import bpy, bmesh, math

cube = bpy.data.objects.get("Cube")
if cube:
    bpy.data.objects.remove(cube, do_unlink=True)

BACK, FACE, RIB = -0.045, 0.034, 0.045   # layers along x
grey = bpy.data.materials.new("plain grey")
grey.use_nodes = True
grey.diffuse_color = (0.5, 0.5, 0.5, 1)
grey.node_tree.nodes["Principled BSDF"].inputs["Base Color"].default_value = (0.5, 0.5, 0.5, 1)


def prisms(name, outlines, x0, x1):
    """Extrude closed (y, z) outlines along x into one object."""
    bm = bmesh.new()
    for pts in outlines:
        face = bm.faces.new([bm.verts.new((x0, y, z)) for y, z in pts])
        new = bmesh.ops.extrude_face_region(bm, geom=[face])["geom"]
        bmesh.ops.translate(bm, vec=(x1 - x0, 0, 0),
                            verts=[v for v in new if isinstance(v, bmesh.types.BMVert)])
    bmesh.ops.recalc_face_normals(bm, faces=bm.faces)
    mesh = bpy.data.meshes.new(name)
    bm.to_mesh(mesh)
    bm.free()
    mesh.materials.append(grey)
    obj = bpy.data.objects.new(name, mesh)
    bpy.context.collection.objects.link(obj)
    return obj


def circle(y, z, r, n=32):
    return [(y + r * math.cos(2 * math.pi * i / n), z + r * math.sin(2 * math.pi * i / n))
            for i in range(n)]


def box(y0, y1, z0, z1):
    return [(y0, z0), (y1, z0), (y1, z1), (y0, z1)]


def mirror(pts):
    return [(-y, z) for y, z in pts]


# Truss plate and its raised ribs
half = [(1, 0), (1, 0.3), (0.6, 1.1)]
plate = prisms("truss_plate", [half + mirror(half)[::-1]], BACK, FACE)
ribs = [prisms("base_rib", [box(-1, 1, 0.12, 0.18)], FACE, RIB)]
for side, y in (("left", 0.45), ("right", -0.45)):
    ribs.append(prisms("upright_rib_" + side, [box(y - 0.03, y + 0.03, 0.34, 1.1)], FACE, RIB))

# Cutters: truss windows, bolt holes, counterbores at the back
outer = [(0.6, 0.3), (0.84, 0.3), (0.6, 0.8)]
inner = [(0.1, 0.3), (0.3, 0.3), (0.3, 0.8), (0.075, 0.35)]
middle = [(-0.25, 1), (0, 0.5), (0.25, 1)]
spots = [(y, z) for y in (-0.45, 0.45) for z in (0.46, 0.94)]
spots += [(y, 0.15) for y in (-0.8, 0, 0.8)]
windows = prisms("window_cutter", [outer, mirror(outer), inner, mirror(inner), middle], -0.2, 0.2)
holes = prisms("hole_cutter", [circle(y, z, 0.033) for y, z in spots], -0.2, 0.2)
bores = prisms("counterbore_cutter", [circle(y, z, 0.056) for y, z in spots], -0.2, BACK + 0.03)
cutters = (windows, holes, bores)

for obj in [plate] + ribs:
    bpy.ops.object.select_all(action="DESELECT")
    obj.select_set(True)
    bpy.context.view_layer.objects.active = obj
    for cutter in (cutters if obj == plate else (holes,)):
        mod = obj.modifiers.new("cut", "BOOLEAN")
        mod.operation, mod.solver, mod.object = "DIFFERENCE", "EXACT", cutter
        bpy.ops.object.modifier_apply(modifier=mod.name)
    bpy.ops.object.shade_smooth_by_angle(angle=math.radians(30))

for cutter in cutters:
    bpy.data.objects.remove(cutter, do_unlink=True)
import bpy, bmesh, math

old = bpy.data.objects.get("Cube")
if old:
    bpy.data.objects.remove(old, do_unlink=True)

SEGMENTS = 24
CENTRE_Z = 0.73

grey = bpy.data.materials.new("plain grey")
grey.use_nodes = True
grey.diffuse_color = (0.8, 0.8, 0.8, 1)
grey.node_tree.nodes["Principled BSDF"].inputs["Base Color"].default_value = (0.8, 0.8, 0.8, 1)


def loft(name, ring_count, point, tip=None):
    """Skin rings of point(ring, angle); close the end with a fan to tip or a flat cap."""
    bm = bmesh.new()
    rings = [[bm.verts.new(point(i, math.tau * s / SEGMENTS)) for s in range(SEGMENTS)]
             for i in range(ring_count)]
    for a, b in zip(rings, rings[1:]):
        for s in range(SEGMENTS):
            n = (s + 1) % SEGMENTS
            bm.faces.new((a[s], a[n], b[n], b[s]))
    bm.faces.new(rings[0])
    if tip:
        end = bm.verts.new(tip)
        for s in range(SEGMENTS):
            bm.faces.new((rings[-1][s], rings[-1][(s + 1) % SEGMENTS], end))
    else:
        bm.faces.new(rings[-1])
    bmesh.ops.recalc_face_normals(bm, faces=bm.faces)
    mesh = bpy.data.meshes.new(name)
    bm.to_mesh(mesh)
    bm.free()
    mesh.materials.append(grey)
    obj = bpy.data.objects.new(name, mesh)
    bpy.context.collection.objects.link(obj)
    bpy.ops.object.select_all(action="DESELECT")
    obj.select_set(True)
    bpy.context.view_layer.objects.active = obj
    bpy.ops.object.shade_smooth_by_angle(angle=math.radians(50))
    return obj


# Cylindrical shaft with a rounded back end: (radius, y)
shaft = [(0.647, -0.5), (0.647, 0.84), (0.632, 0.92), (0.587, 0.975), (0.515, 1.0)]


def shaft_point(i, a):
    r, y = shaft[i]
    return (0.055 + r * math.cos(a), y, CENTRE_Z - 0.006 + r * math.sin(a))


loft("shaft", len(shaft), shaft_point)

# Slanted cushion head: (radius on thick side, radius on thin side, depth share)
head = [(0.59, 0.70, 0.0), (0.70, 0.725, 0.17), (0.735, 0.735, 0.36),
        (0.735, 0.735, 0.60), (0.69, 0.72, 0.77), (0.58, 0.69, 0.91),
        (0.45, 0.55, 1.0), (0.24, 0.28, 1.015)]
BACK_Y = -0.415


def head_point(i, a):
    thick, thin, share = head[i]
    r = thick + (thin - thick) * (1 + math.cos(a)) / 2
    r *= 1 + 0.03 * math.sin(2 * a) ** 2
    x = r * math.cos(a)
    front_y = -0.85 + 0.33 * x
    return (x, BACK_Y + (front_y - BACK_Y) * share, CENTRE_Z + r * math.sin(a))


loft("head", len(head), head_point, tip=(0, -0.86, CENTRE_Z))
★ ★ ★ ★ ★
After counting the lines of the records above that hold the word "prisms", give the total and nothing else.

> [RESPONSE]:
7